Same basic deal, this is for authentication. I have no idea what "nullok_secure" is, but it's always been present in any "auth required pam_unix.so" statement I've seen, so we keep it. Pam tries to auth against ldap first in this setup, and if it fails it'll fall back to local unix accounts. The "use_first_pass" directive tells pam to just use the password that failed against ldap for local accounts, and if you don't have it you'll be prompted twice when trying to log on as a UNIX account (such as, most notably, root). You don't want that to happen.

Now /etc/pam.d/common-passwd:

password sufficient pam_ldap.so
password required pam_unix.so use_first_pass nullok obscure min=4 max=8 md5

Same basic muckity muck here.

I also edited /etc/pam.d/common-session:

session optional pam_ldap.so
session sufficient pam_unix.so

I've read that you don't need that, but what the hell. Let's go all out.

That should do it for PAM. Make sure you can log in from both local and LDAP accounts, and you can check to make sure stuff works with "getent passwd"


Fun fun... let's get started.

Debian Postfix runs chrooted, which is a blessing and a curse. Aside from standard postfix stuff (debconf gets you started) we need to make it work with LDAP, saslauthd, amavis, clamav, and spamassasin, and we want it to provide smtp auth. A lot of stuff going on here.

Let's look at

New Comment

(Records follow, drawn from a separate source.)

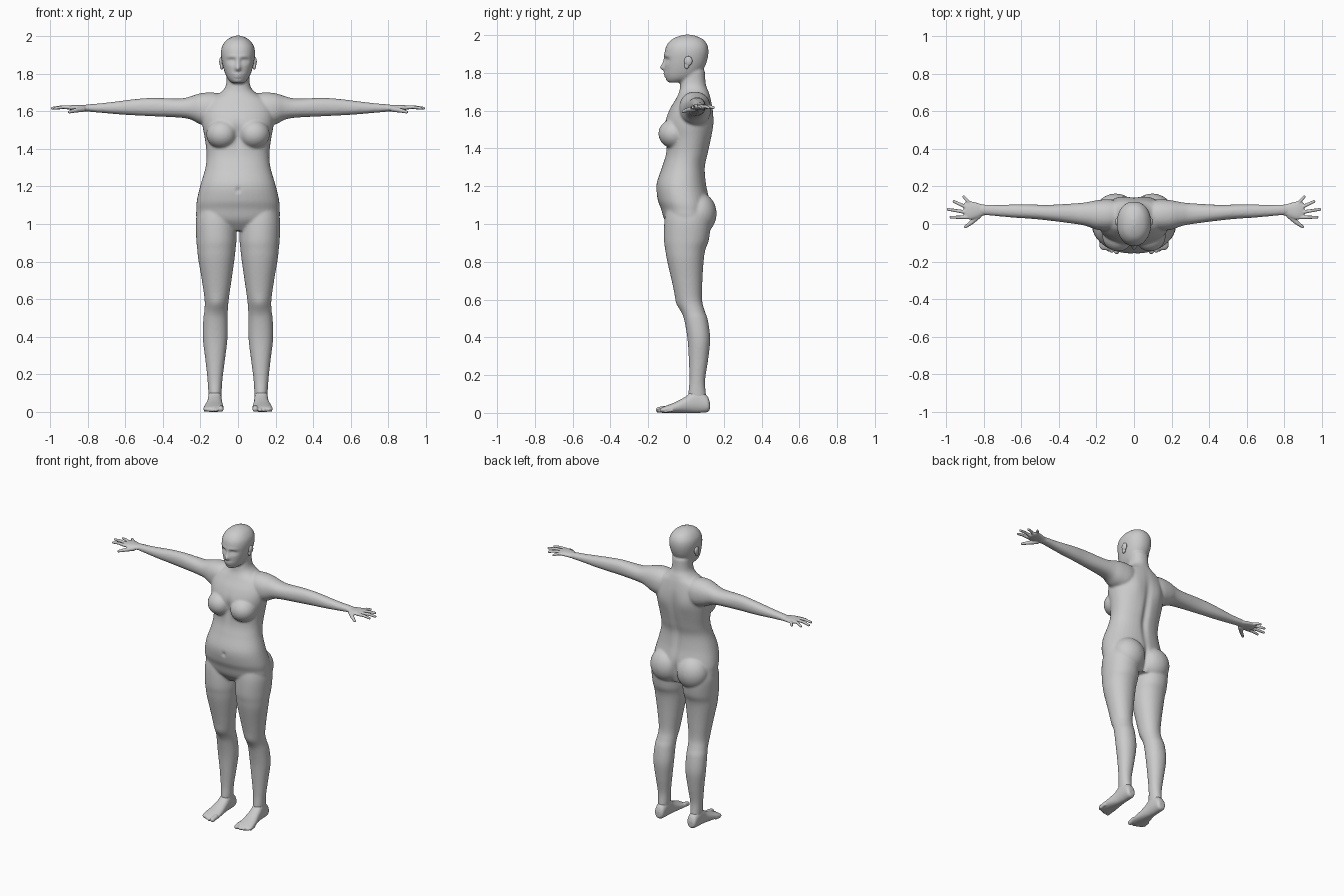
import bpy
import bmesh
import math
from mathutils import Matrix, Vector

cube = bpy.data.objects.get("Cube")
if cube:
    bpy.data.objects.remove(cube, do_unlink=True)

skin = bpy.data.materials.new("plain grey")
skin.use_nodes = True
grey = (0.6, 0.6, 0.6, 1.0)
skin.diffuse_color = grey
for node in skin.node_tree.nodes:
    if node.type == 'BSDF_PRINCIPLED':
        node.inputs["Base Color"].default_value = grey


def spline(a, b, c, d, t):
    """Catmull-Rom blend between the values b and c."""
    return b + 0.5 * t * (c - a + t * (2 * a - 5 * b + 4 * c - d + t * (3 * (b - c) + d - a)))


def loft(bm, rows, axis, side=1, segments=40, steps=5, power=2.2):
    """Rounded tube through rows of (position on axis, low a, high a, low b, high b)."""
    dense = []
    for i in range(len(rows) - 1):
        keys = [rows[max(i - 1, 0)], rows[i], rows[i + 1], rows[min(i + 2, len(rows) - 1)]]
        for s in range(steps):
            dense.append([spline(*column, s / steps) for column in zip(*keys)])
    dense.append(rows[-1])
    rings = []
    for t, a0, a1, b0, b1 in dense:
        ring = []
        for k in range(segments):
            angle = math.tau * k / segments
            c, s = math.cos(angle), math.sin(angle)
            a = (a0 + a1) / 2 + (a1 - a0) / 2 * math.copysign(abs(c) ** (2 / power), c)
            b = (b0 + b1) / 2 + (b1 - b0) / 2 * math.copysign(abs(s) ** (2 / power), s)
            x, y, z = {'X': (t, a, b), 'Y': (a, t, b), 'Z': (a, b, t)}[axis]
            ring.append(bm.verts.new((x * side, y, z)))
        rings.append(ring)
    for low, high in zip(rings, rings[1:]):
        for k in range(segments):
            n = (k + 1) % segments
            bm.faces.new((low[k], low[n], high[n], high[k]))
    bm.faces.new(rings[0][::-1])
    bm.faces.new(rings[-1])


def ball(bm, centre, radii, side=1):
    place = Matrix.Translation((centre[0] * side, centre[1], centre[2]))
    bmesh.ops.create_uvsphere(bm, u_segments=32, v_segments=20, radius=1,
                              matrix=place @ Matrix.Diagonal((*radii, 1)))


def digit(bm, points, r0, r1, side):
    """Tapered finger with round joints through the given points."""
    points = [Vector((p[0] * side, p[1], p[2])) for p in points]
    count = len(points) - 1
    radii = [r0 + (r1 - r0) * i / count for i in range(count + 1)]
    for p, r in zip(points, radii):
        ball(bm, p, (r, r, r))
    for p, q, r, s in zip(points, points[1:], radii, radii[1:]):
        turn = (q - p).to_track_quat('Z', 'Y').to_matrix().to_4x4()
        bmesh.ops.create_cone(bm, cap_ends=True, segments=16, radius1=r, radius2=s,
                              depth=(q - p).length, matrix=Matrix.Translation((p + q) / 2) @ turn)


def finish(bm, name, voxel, passes):
    """Fuse the overlapping forms into one smooth skin."""
    bmesh.ops.recalc_face_normals(bm, faces=bm.faces)
    mesh = bpy.data.meshes.new(name)
    bm.to_mesh(mesh)
    bm.free()
    obj = bpy.data.objects.new(name, mesh)
    bpy.context.collection.objects.link(obj)
    remesh = obj.modifiers.new("fuse", 'REMESH')
    remesh.mode = 'VOXEL'
    remesh.voxel_size = voxel
    soften = obj.modifiers.new("soften", 'SMOOTH')
    soften.factor = 0.5
    soften.iterations = passes
    bpy.context.view_layer.update()
    graph = bpy.context.evaluated_depsgraph_get()
    fused = bpy.data.meshes.new_from_object(obj.evaluated_get(graph))
    obj.modifiers.clear()
    obj.data = fused
    fused.materials.clear()
    fused.materials.append(skin)
    fused.shade_smooth()
    return obj


def sculpt(obj, strokes):
    """Push the surface out or in; strokes: facing, x, z, width, height, amount."""
    moves = []
    for v in obj.data.vertices:
        move = 0
        for facing, x, z, width, height, amount in strokes:
            weight = max(0, min(1, 1.5 * v.normal.y * facing))
            if weight > 0:
                fall = ((abs(v.co.x) - x) / width) ** 2 + ((v.co.z - z) / height) ** 2
                move += facing * amount * weight * math.exp(-fall / 2)
        moves.append(move)
    for v, move in zip(obj.data.vertices, moves):
        v.co.y += move
    obj.data.update()


# Torso and neck: height, half width, front, back
torso = [(.965, .11, -.07, .10), (1.02, .212, -.113, .125), (1.08, .222, -.132, .13),
         (1.13, .218, -.150, .125), (1.21, .199, -.156, .108), (1.30, .173, -.127, .102),
         (1.37, .167, -.107, .117), (1.45, .176, -.104, .133), (1.53, .190, -.112, .142),
         (1.60, .190, -.090, .142), (1.66, .160, -.055, .132), (1.70, .092, -.036, .120),
         (1.74, .064, -.030, .105), (1.81, .060, -.020, .100)]
# Head: height, half width, front, back
head = [(1.749, .028, -.090, -.02), (1.765, .048, -.102, .03), (1.79, .064, -.110, .07),
        (1.83, .078, -.114, .098), (1.87, .087, -.114, .113), (1.91, .091, -.113, .119),
        (1.945, .085, -.103, .114), (1.975, .065, -.078, .094), (1.992, .040, -.045, .062),
        (2.002, .012, -.010, .028)]
# Arm: distance out, front, back, bottom, top
arm = [(.08, -.02, .12, 1.56, 1.69), (.14, -.035, .13, 1.52, 1.70), (.20, -.03, .126, 1.53, 1.695),
       (.25, -.012, .116, 1.555, 1.68), (.31, 0, .11, 1.566, 1.667), (.45, .018, .102, 1.573, 1.671),
       (.55, .028, .104, 1.578, 1.664), (.63, .033, .104, 1.583, 1.654),
       (.72, .041, .102, 1.591, 1.643), (.79, .047, .104, 1.597, 1.637), (.83, .05, .10, 1.60, 1.632)]
# Leg: height, inside, outside, front, back
leg = [(1.10, .03, .205, -.10, .11), (1.02, .012, .224, -.114, .13), (.92, .008, .222, -.117, .122),
       (.865, .013, .217, -.110, .103), (.81, .019, .211, -.101, .094), (.705, .034, .193, -.077, .087),
       (.60, .049, .178, -.052, .085), (.54, .054, .179, -.024, .099), (.49, .055, .185, -.009, .116),
       (.39, .056, .187, .008, .128), (.28, .069, .174, .015, .117), (.17, .083, .162, .018, .101),
       (.09, .088, .157, .013, .106), (.04, .095, .152, .03, .10)]

bm = bmesh.new()
for rows in (torso, head):
    loft(bm, [(z, -w, w, front, back) for z, w, front, back in rows], 'Z')
for side in (1, -1):
    loft(bm, arm, 'X', side)
    loft(bm, leg, 'Z', side, power=2.1)
    ball(bm, (.085, -.062, 1.478), (.084, .084, .078), side)     # breast
    ball(bm, (.098, .066, 1.055), (.108, .096, .112), side)      # buttock
body = finish(bm, "body", 0.007, 6)
front, back = -1, 1
sculpt(body, [
    (front, 0, 1.828, .010, .011, .022),      # nose tip
    (front, 0, 1.855, .008, .018, .010),      # nose bridge
    (front, .034, 1.868, .015, .010, -.013),  # eye socket
    (front, .034, 1.865, .009, .006, .006),   # eyelid
    (front, .030, 1.890, .022, .007, .004),   # brow
    (front, 0, 1.797, .018, .005, .008),      # upper lip
    (front, 0, 1.783, .015, .005, .007),      # lower lip
    (front, 0, 1.760, .020, .010, .005),      # chin
    (front, 0, 1.47, .015, .05, -.010),       # breastbone
    (front, 0, 1.18, .008, .010, -.008),      # navel
    (front, .115, .57, .028, .030, .008),     # kneecap
    (back, 0, 1.36, .016, .13, -.014),        # spine
    (back, .09, 1.53, .040, .050, .010),      # shoulder blade
    (back, 0, 1.03, .012, .060, -.020),       # cleft
])

# Palm: distance out, front, back, bottom, top
palm = [(.78, .049, .101, 1.599, 1.633), (.81, .043, .105, 1.600, 1.632),
        (.84, .030, .114, 1.603, 1.634), (.87, .024, .120, 1.605, 1.634),
        (.895, .030, .116, 1.608, 1.630), (.905, .045, .105, 1.613, 1.625)]
# Fingers: knuckle x, y, then tip x, y
fingers = [(.885, .036, .974, .036), (.89, .062, .989, .078),
           (.885, .086, .958, .120), (.87, .106, .906, .145)]
# Foot: depth, inside, outside, bottom, top
foot = [(.126, .105, .143, .018, .055), (.112, .091, .155, .004, .09), (.065, .087, .159, 0, .125),
        (.03, .086, .161, 0, .115), (0, .084, .165, 0, .088), (-.05, .079, .176, 0, .060),
        (-.10, .076, .184, 0, .040), (-.125, .080, .182, 0, .030), (-.138, .092, .168, .005, .022)]

for side, label in ((1, "left"), (-1, "right")):
    bm = bmesh.new()
    loft(bm, palm, 'X', side)
    for x0, y0, x1, y1 in fingers:
        digit(bm, [(x0, y0, 1.619), ((x0 + x1) / 2, (y0 + y1) / 2, 1.622), (x1, y1, 1.616)],
              .0105, .0075, side)
    digit(bm, [(.825, .045, 1.611), (.865, .008, 1.604), (.897, -.015, 1.596)], .015, .008, side)
    finish(bm, label + "_hand", 0.0035, 2)

    bm = bmesh.new()
    loft(bm, foot, 'Y', side)
    for i in range(5):                        # toes, from the big one outwards
        size = .016 if i == 0 else .0115 - .0006 * i
        x = .092 + (.008 if i else 0) + .0185 * i
        reach = -.145 + .0022 * i * i
        digit(bm, [(x, reach + .035, size + .006), (x, reach, size)], size, size * .95, side)
    finish(bm, label + "_foot", 0.004, 2)

    bm = bmesh.new()
    ball(bm, (.089, .012, 1.863), (.011, .022, .026), side)
    ball(bm, (.086, .004, 1.838), (.009, .013, .018), side)
    finish(bm, label + "_ear", 0.003, 2)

Author (required)

Email (required)


Spam validation (required)
Enter the sum of 7 and 6:

Body (required)

Comments |Back